March 2012 Issue
My Ohio: Treaty City
Three young Southwest Ohio residents find history in their back yard.
One balmy spring Saturday, I found my three children lounging in front of our television and decided it was time for some exercise and a history lesson.
“C’mon guys. Put your shoes on. I’m going to show you a surprise.”
Luke, a shrewd kindergartener, was skeptical. “Is it cool or is it stupid?”
“It’s cool, Luke, I promise. It has to do with Indians. You’ll like it.”
“What Indians? Will we see Indians?” asked Daniel, a first-grader.
“No, not likely. But I’m going to show you a place that’s very important to American history, and it’s just a five-minute walk away. Let’s go.”
We walked across a slice of the municipal park, crossed the pedestrian bridge that traverses the Greenville creek, and scrambled down the bank. The kids love to explore the area below the bridge and pretend there are trolls lurking there. After a 10-minute diversion of abusing the mythical creatures with sticks and stones (and words, too), we continued our journey.
We marched another hundred yards or so west, past a pond and up a gentle slope that serves as a sledding hill in the winter. As we approached a humble stone foundation, Daniel pressed.
“What’s this? I don’t see Indians. There aren’t any Indians. Where are the Indians?”
“They aren’t here any longer, Daniel. But a long time ago Indians lived all over this area, and they fought many battles with white men over lots of disagreements, including who had a right to settle here. When George Washington was president he wanted to expand the size of the country, so he sent generals and soldiers to fight the Indians who wanted to keep the land they felt was rightfully theirs.”
At the mention of battles and soldiers, Luke grew interested.
“Who won? Did people die? Was there bleeding?”
“Yes, Luke, lots of people died on both sides and there was plenty of bleeding. I suppose you could say the Indians won some battles and the United States army won some.”
“What’s this?” asked 9-year-old Abby, pointing to a raised cylindrical slab of stone and mortar next to where we were standing.
“It’s called the Altar of Peace, Abby. More than 200 years ago there was a large battle north of here called The Battle of Fallen Timbers, where the U.S. army defeated the Indians. Have you heard of Anthony Wayne?”
“Yes!” Daniel exclaimed. “That’s where I went to preschool!”
“Me, too!” added Luke.

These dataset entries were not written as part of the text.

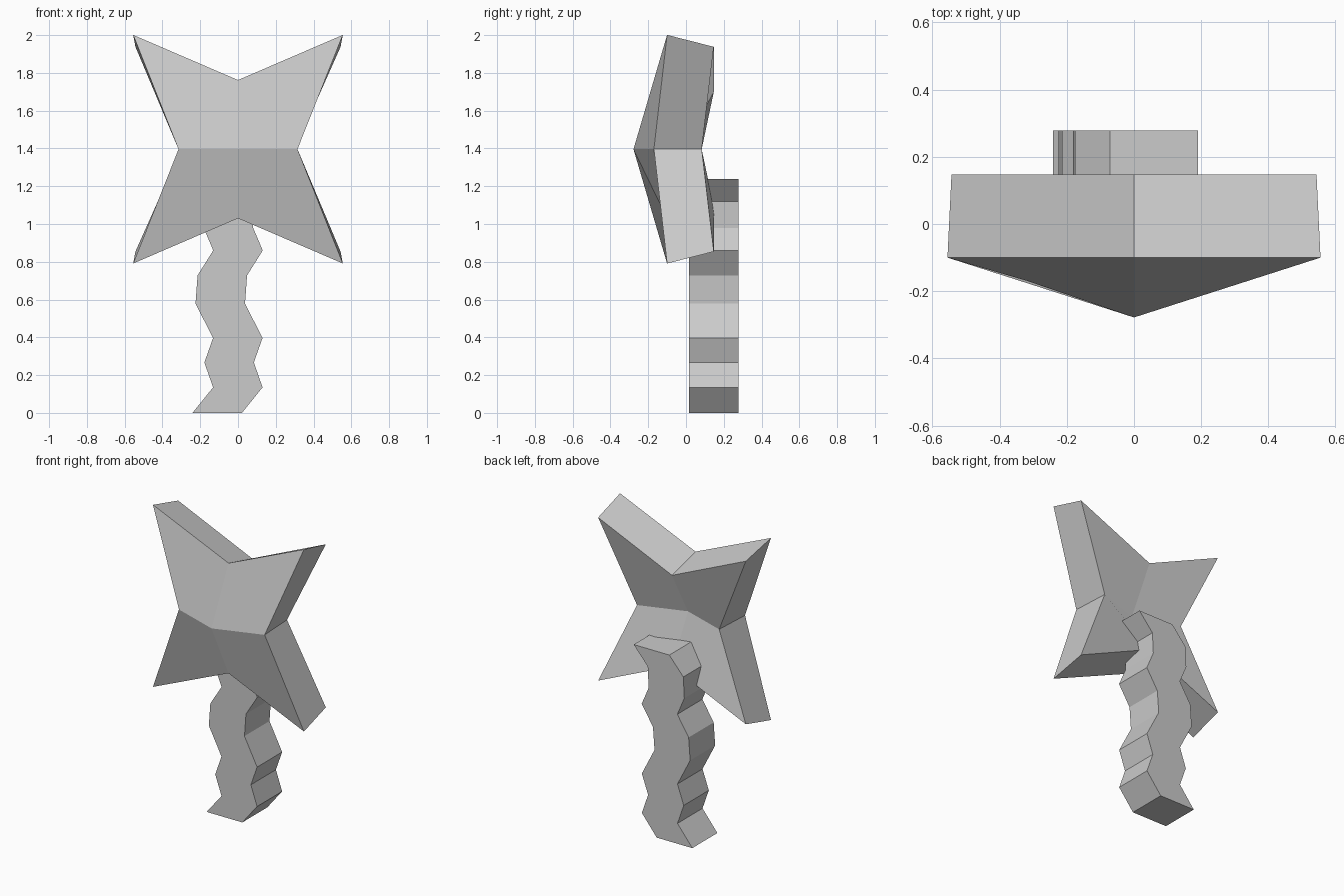
import bpy

if "Cube" in bpy.data.objects:
    bpy.data.objects.remove(bpy.data.objects["Cube"])


def make_object(name, verts, faces):
    mesh = bpy.data.meshes.new(name)
    mesh.from_pydata(verts, [], faces)
    mesh.update()
    obj = bpy.data.objects.new(name, mesh)
    bpy.context.collection.objects.link(obj)
    return obj


# Four-pointed star head: eight rim points per side plus a raised centre
MID = 1.396


def star_side(tip, side, notch, centre_y):
    """Ring of eight points starting at the top notch, then the centre."""
    (tx, ty, tz), (sx, sy), (ny, nz) = tip, side, notch
    ring = [(0, ny, nz), (tx, ty, tz), (sx, sy, 0), (tx, ty, -tz),
            (0, ny, -nz), (-tx, ty, -tz), (-sx, sy, 0), (-tx, ty, tz)]
    return [(x, y, z + MID) for x, y, z in ring + [(0, centre_y, 0)]]


front = star_side((0.555, -0.10, 0.605), (0.315, -0.17), (-0.10, 0.366), -0.278)
back = star_side((0.543, 0.147, 0.542), (0.302, 0.083), (0.147, 0.303), -0.02)
faces = []
for i in range(0, 8, 2):
    # each quad: centre, rim, tip, rim; the fold alternates around the star
    quad = [8, (i + 2) % 8, i + 1, i]
    if i in (2, 6):
        quad = quad[1:] + quad[:1]
    faces.append(quad)
    faces.append([9 + v for v in quad[:1] + quad[:0:-1]])
for i in range(8):
    j = (i + 1) % 8
    faces.append([i, j, 9 + j, 9 + i])
make_object("star_head", front + back, faces)

# Wavy handle: constant-width zigzag strip, extruded in depth
WIDTH = 0.262
path = [(-0.241, 0), (-0.132, 0.135), (-0.178, 0.267), (-0.132, 0.397),
        (-0.225, 0.578), (-0.214, 0.728), (-0.131, 0.86), (-0.182, 0.98),
        (-0.175, 1.12), (-0.072, 1.238)]
verts = []
for x, z in path:
    verts += [(x, 0.015, z), (x + WIDTH, 0.015, z),
              (x + WIDTH, 0.278, z), (x, 0.278, z)]
faces = [[3, 2, 1, 0]]
for k in range(len(path) - 1):
    a = 4 * k
    for c in range(4):
        d = (c + 1) % 4
        faces.append([a + c, a + d, a + 4 + d, a + 4 + c])
last = 4 * (len(path) - 1)
faces.append([last, last + 1, last + 2, last + 3])
make_object("wavy_handle", verts, faces)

“Yes, that’s right. Your preschool was named after Anthony Wayne, the American general who defeated the Indians in that battle. A year later he came here and met with some Indian leaders who represented over a dozen different tribes living in this territory then. Anthony Wayne, the Indians and others signed a document in 1795 called the Treaty of Greenville. The treaty was a written agreement that was supposed to end the fighting between the Indians and the white people and open up a large chunk of land in this area for white settlement.
“It was a very important event and it happened right here,” I said, pointing to the ground and narrowing my eyes for effect, “exactly where you’re standing, just a few hundred yards away from our house! That’s why Greenville is known as the ‘Treaty City,’ and this altar helps us remember that history.”
“Cooool,” Luke stammered, clearly impressed. “So they stopped fighting then?”
“Well not exactly, Luke. It slowed down for a while, but there were still fights and disagreements and killing, sorry to say.”
“That’s bad,” said Daniel, who despite being moderately autistic usually knows the difference between good and bad.
“Yes, Daniel, it is bad. Sometimes fights last longer than they should and promises are broken. Know what I mean?”
The children nodded, exchanged knowing glances and followed me down the hill to the bridge where more trolls awaited.
Timothy Swensen lives with his wife and three children in Greenville. He is an assistant dean at the University of Dayton School of Law.